After the first few minutes of speaking with Shifra Shomron over the phone, the similarities between this young author and the heroine of her debut novel, Grains of Sand: The Fall of Neve Dekalim, become apparent.
She’s busy studying for finals, and she asks to hold the interview when they are over. Shomron, 20, like her heroine Efrat Yefet, is studious, industrious, a “star student” and something of a bookworm. One probably has to be to publish a novel at 19. She is strikingly poised, mature and idealistic for her age. At times she passionately gives facts and information about her community like a caring yet strict teacher – which is a good thing, since her ambition is to impact society as a high-school English teacher.
Grains of Sand is the first novel to emerge out of the rubble of Gush Katif, and it is through teenaged Efrat Yefet that Shomron allows readers to become familiar with life there in the years leading up to disengagement.
As I step into the Shomron family caravilla (prefab housing unit) in Nitzan, more similarities between the author and Efrat begin to surface. A golden retriever rushes to the door and happily greets me as another fluffy-haired mutt looks on. The Shomrons’ three dogs are characters in the novel, and pictures of them illustrate the book.

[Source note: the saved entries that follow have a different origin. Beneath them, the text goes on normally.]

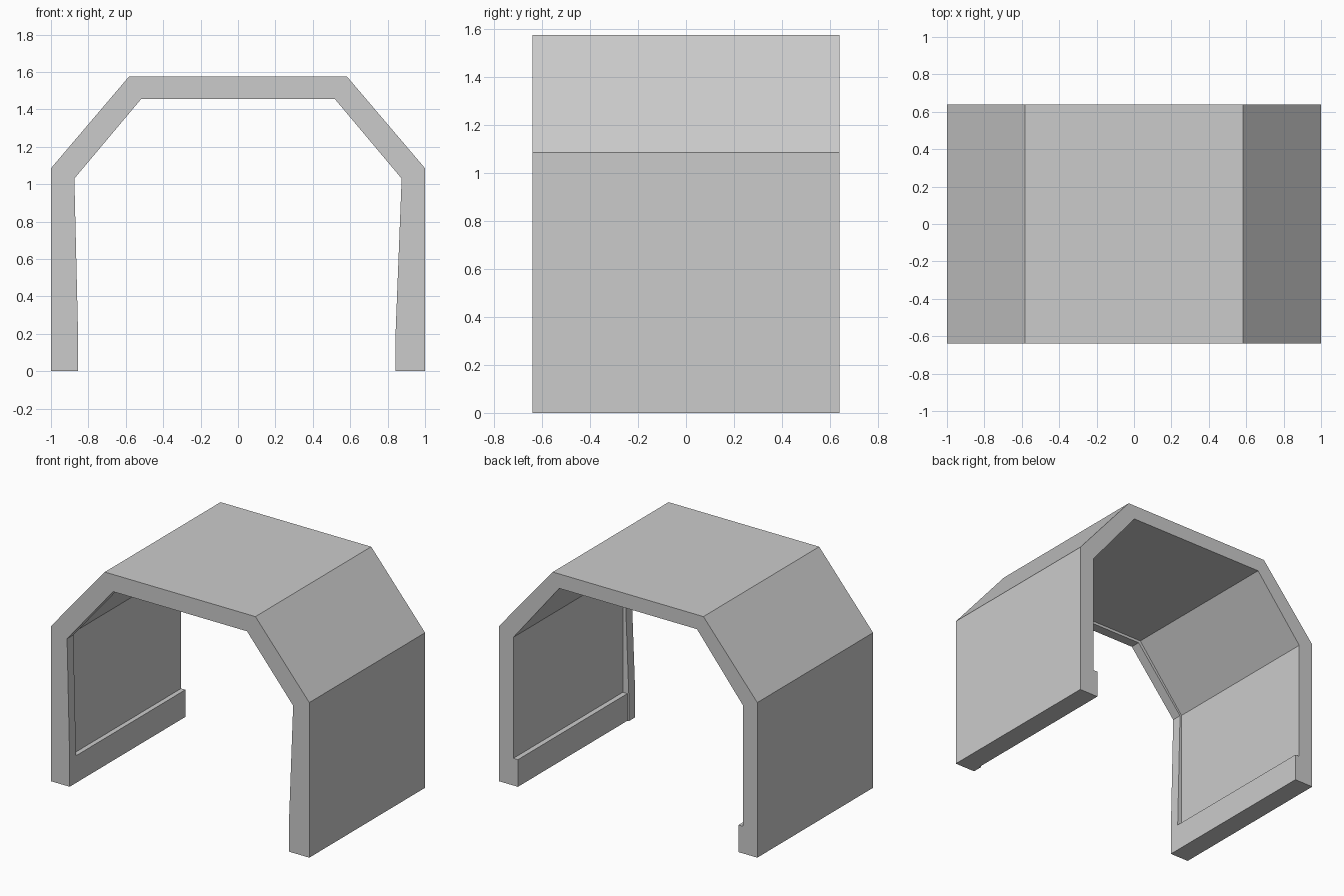
import bpy, bmesh

if "Cube" in bpy.data.objects:
    bpy.data.objects.remove(bpy.data.objects["Cube"])

OUTER = [(1.0, 0.0), (1.0, 1.085), (0.583, 1.575)]
Y_FRONT, Y_STEP, Y_BACK = -0.64, -0.57, 0.64
SILL_Z = 0.19


def profile(inner_right, inner_left):
    """Closed arch outline: outer left-to-right, then inner right-to-left."""
    left = [(-x, z) for x, z in OUTER]
    return (left + OUTER[::-1] + inner_right
            + [(-x, z) for x, z in inner_left[::-1]])


def rim_side(foot):
    # tapered leg of the front rim, listed from the foot up
    return [(foot, 0), (foot, SILL_Z), (foot, SILL_Z), (0.875, 1.03), (0.518, 1.455)]


def body_side(foot):
    # sill step and recessed wall behind the rim
    return [(foot, 0), (foot, SILL_Z), (0.888, SILL_Z), (0.888, 1.037), (0.533, 1.474)]


rim = profile(rim_side(0.842), rim_side(0.855))
body = profile(body_side(0.853), body_side(0.855))

# Loft the two profiles along y; the change of profile forms the rim's step
bm = bmesh.new()
sections = [(rim, Y_FRONT), (rim, Y_STEP), (body, Y_STEP), (body, Y_BACK)]
loops = [[bm.verts.new((x, y, z)) for x, z in prof] for prof, y in sections]
n = len(rim)
for a, b in zip(loops, loops[1:]):
    for i in range(n):
        j = (i + 1) % n
        bm.faces.new((a[i], a[j], b[j], b[i]))
bm.faces.new(loops[0][::-1])
bm.faces.new(loops[-1])

# Clean up coincident points and fix normals
bmesh.ops.remove_doubles(bm, verts=bm.verts[:], dist=1e-4)
bmesh.ops.dissolve_degenerate(bm, dist=1e-4, edges=bm.edges[:])
bmesh.ops.recalc_face_normals(bm, faces=bm.faces[:])

mesh = bpy.data.meshes.new("arched_shell")
bm.to_mesh(mesh)
bm.free()
bpy.context.collection.objects.link(bpy.data.objects.new("arched_shell", mesh))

The portrait of an animal-loving Gush Katif family of four fits with another one of Shomron’s literary purposes, to break stereotypes of settlers.
“I wanted my family to be different, to show the heterogeneous nature of the settlers that society often overlooks,” explains the petite brunette in her small kitchen/dining room.
Shomron proves to be an articulate, knowledgeable spokeswoman for her community – thanks in part to her work as an English translator for Friends of Gush Katif – but she also wrote the novel, which she began in April 2005, as a means of therapy. READ THE REST IN THE JERUSALEM POST.